Investing more than just money
A person who is choosing to take up the services of a charity might not be asked for money to access support, but they will certainly need to invest something, even if it is just their time.
One of the charities I worked with wanted to increase the number of people accessing a service that supports victims of abuse. In contacting and using this service, that person will be risking far more than just money. They might be risking their personal safety and potentially the safety of their children; they might be risking their financial and social stability; they might be risking their dignity and self-respect in acknowledging there is a problem that they need help with.
These considerations put the decision squarely in ‘considered purchase’ territory on The Buying Decision Continuum.
Helping a person buy into a service like this, which could so devastatingly change their life even if it will ultimately be for the better, is not an easy task.
The ‘buying into’ process
When we stopped thinking about the sales funnel as a “buying process” and started thinking about it as a “buying into process”, it suddenly transformed our strategies for increasing the uptake of services of these two organisations.
We began talking about the “client engagement journey”, mapping the Logic Sandwich onto our communications at the different stages of the process and making sure that our marketing messages and content were appropriate for the relevant stage in the funnel.
Volunteers as ‘buyers’
A second way that we applied Watertight Marketing within a charity context was using the buying process as a model for how volunteers join the organisation.
Again, the process is the same:
- Awareness: they hear that the charity needs volunteers
- Interest: they want to find out more about volunteering
- Evaluation: they assess whether they have time volunteer and whether this particular charity is one they want to commit to
- Trial: they undergo the relevant training
- Adoption: they undertake their first voluntary experience
- Loyalty: they volunteer regularly, with commitment and enthusiasm
Using the Thirteen Touchpoint Leaks , we identified that one charity was losing a lot of volunteers at the Adoption and Loyalty stages.
We identified that Leak 1, Forgotten Customers (or, in this case, ‘Forgotten Volunteers’) was an issue as well as Leak 2, Poor On-boarding. The charity in question implemented processes to ensure volunteers were adequately supported when they first joined the organisation, received regular communications, and were offered opportunities to get back into volunteering if they hadn’t for a while.

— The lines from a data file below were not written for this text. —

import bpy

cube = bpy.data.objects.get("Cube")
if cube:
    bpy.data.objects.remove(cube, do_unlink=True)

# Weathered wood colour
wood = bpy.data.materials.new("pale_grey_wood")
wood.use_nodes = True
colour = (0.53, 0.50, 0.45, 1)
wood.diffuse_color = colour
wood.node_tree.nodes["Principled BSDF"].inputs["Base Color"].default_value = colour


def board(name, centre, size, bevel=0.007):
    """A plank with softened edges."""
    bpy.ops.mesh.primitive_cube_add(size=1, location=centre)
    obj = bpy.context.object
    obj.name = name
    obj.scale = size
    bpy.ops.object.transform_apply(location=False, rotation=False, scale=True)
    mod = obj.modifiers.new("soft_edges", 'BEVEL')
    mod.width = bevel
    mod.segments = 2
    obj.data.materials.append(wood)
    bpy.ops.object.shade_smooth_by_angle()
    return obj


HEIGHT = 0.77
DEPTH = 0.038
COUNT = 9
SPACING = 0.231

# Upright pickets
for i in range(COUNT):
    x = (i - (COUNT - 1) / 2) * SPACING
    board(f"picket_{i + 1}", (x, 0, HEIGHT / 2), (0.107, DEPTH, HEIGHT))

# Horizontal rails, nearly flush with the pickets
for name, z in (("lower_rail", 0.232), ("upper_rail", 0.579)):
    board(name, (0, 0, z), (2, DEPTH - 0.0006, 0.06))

Watertight Marketing for Charities and Not-For-Profit
The Watertight Marketing methodology fits not-for-profit marketing like a glove (not all that surprising when you realise that Author Bryony Thomas began her career in charity fundraising). By simply substituting a few of the terms – ‘buying’ becomes ‘buying in’ and customer becomes service user or volunteer – the framework can be effectively applied to any organisation aiming for long-term success.
© Watertight Marketing Ltd

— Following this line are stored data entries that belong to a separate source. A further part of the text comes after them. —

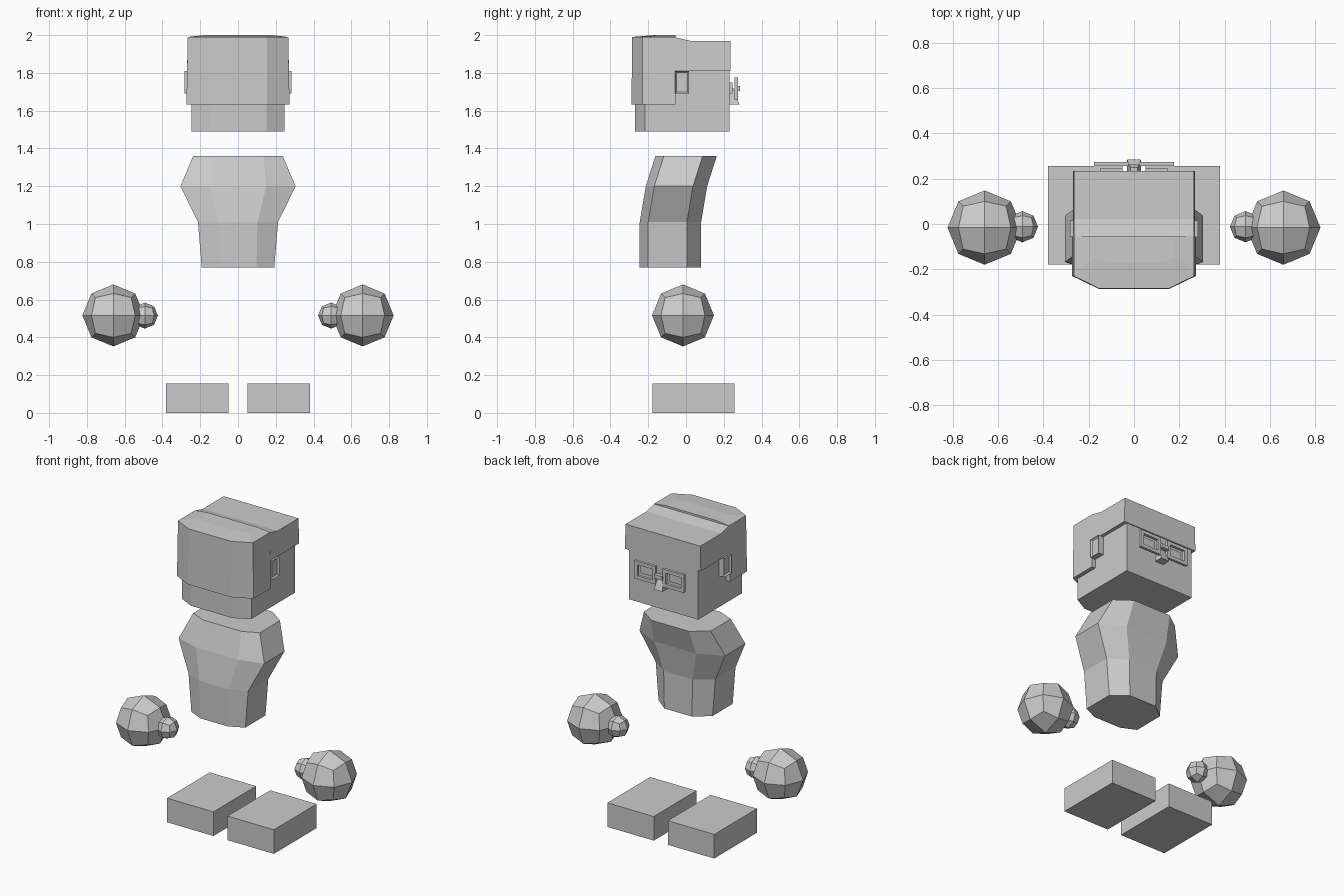
import bpy, bmesh, math
from mathutils import Vector, Matrix

cube = bpy.data.objects.get("Cube")
if cube:
    bpy.data.objects.remove(cube, do_unlink=True)

GREY = (0.6, 0.6, 0.6, 1.0)
mat = bpy.data.materials.new("plain grey")
mat.use_nodes = True
mat.diffuse_color = GREY
bsdf = next(n for n in mat.node_tree.nodes if n.type == 'BSDF_PRINCIPLED')
bsdf.inputs["Base Color"].default_value = GREY


def finish(name, bm):
    """Turn a bmesh into a flat-shaded grey object."""
    bmesh.ops.recalc_face_normals(bm, faces=bm.faces)
    mesh = bpy.data.meshes.new(name)
    bm.to_mesh(mesh)
    bm.free()
    mesh.materials.append(mat)
    obj = bpy.data.objects.new(name, mesh)
    bpy.context.collection.objects.link(obj)
    return obj


def box_bm(x, y, z):
    bm = bmesh.new()
    bmesh.ops.create_cube(bm, size=1)
    for v in bm.verts:
        v.co = Vector([(a + b) / 2 + c * (b - a) for (a, b), c in zip((x, y, z), v.co)])
    return bm


def box(name, x, y, z):
    return finish(name, box_bm(x, y, z))


def loft(name, rings):
    """Join equal-sized rings of points with quads and cap both ends."""
    bm = bmesh.new()
    rows = [[bm.verts.new(p) for p in ring] for ring in rings]
    n = len(rows[0])
    for a, b in zip(rows, rows[1:]):
        for i in range(n):
            j = (i + 1) % n
            bm.faces.new((a[i], a[j], b[j], b[i]))
    bm.faces.new(rows[0])
    bm.faces.new(rows[-1])
    return finish(name, bm)


def mirrored(half, z):
    """Ring from right-half (x, y) points, mirrored in x."""
    return [(x, y, z) for x, y in half] + [(-x, y, z) for x, y in reversed(half)]


def ball(name, centre, radius):
    """Cube divided once and rounded to a 24-face ball."""
    bm = bmesh.new()
    bmesh.ops.create_cube(bm, size=2)
    bmesh.ops.subdivide_edges(bm, edges=bm.edges[:], cuts=1, use_grid_fill=True)
    for v in bm.verts:
        v.co = Vector(centre) + v.co.normalized() * radius
    return finish(name, bm)


def spectacle_ring(name, x, y, z, width):
    """Rectangular ring in the xz plane with depth along y."""
    bm = bmesh.new()
    outer = [(x[0], z[0]), (x[1], z[0]), (x[1], z[1]), (x[0], z[1])]
    inner = [(x[0] + width, z[0] + width), (x[1] - width, z[0] + width),
             (x[1] - width, z[1] - width), (x[0] + width, z[1] - width)]
    loops = [[bm.verts.new((px, py, pz)) for px, pz in pts]
             for pts, py in ((outer, y[0]), (outer, y[1]), (inner, y[1]), (inner, y[0]))]
    for k in range(4):
        a, b = loops[k], loops[(k + 1) % 4]
        for i in range(4):
            j = (i + 1) % 4
            bm.faces.new((a[i], a[j], b[j], b[i]))
    return finish(name, bm)


def ear(name, side):
    """Block whose outer face has a sunken panel."""
    xs = sorted((side * 0.24, side * 0.283))
    bm = box_bm(xs, (-0.057, 0.016), (1.69, 1.81))
    bm.normal_update()
    outer = max(bm.faces, key=lambda f: f.calc_center_median().x * side)
    bmesh.ops.inset_region(bm, faces=[outer], thickness=0.011, depth=0)
    for v in outer.verts:
        v.co.x -= side * 0.01
    return finish(name, bm)


# Torso: eight-sided sections that lean toward the back as they rise
sections = [(0.77, 0.192, 0.098, 0.0), (1.01, 0.212, 0.103, 0.0),
            (1.20, 0.305, 0.15, 0.032), (1.36, 0.237, 0.135, 0.083)]
loft("torso", [mirrored([(inner, -0.245 + dy), (wide, -0.2 + dy),
                         (wide, 0.005 + dy), (inner, 0.08 + dy)], z)
               for z, wide, inner, dy in sections])

# Head
face_half = [(0.15, -0.27), (0.247, -0.218), (0.247, 0.229)]
loft("head", [mirrored(face_half, 1.49), mirrored(face_half, 1.9)])

# Hair: tall chamfered block with a slight crown
loft("hair_front", [
    mirrored([(0.153, -0.288), (0.273, -0.23), (0.273, -0.056)], 1.632),
    mirrored([(0.153, -0.286), (0.266, -0.23), (0.266, -0.056)], 1.99),
    mirrored([(0.12, -0.17), (0.18, -0.15), (0.18, -0.056)], 2.0)])

# Hair: shorter block with a sloping step on top
profile = [(-0.056, 1.81), (0.235, 1.81), (0.235, 1.97), (0.022, 1.97), (-0.056, 1.988)]
loft("hair_back", [[(s * (0.27 if z < 1.9 else 0.266), y, z) for y, z in profile]
                   for s in (-1, 1)])

# Parts that come in pairs
for label, s in (("left", 1), ("right", -1)):
    def span(a, b):
        return sorted((s * a, s * b))
    ear(label + "_ear", s)
    box(label + "_eye", span(0.05, 0.15), (0.22, 0.246), (1.69, 1.75))
    spectacle_ring(label + "_spectacle_frame", span(0.025, 0.177), (0.257, 0.274),
                   (1.66, 1.775), 0.022)
    ball(label + "_hand", (s * 0.66, -0.016, 0.516), 0.164)
    ball(label + "_thumb", (s * 0.493, -0.012, 0.515), 0.069)
    box(label + "_foot", span(0.05, 0.38), (-0.178, 0.256), (0, 0.155))

# Nose and spectacle bridge
loft("nose", [mirrored([(0.03, 0.22), (0.03, 0.283)], 1.632),
              mirrored([(0.016, 0.22), (0.016, 0.25)], 1.72)])
box("spectacle_bridge", (-0.028, 0.028), (0.26, 0.286), (1.705, 1.73))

By Ros Conkie – Watertight Marketing Accredited Consultant. Ros is a strategic marketing consultant who particularly enjoys working with clients whose products or services are bought in a considered or thoughtful process. She is based in Portishead and supports clients across the South West. See Ros’ full profile
Questions: Drop Ros a line on Twitter @rosconkie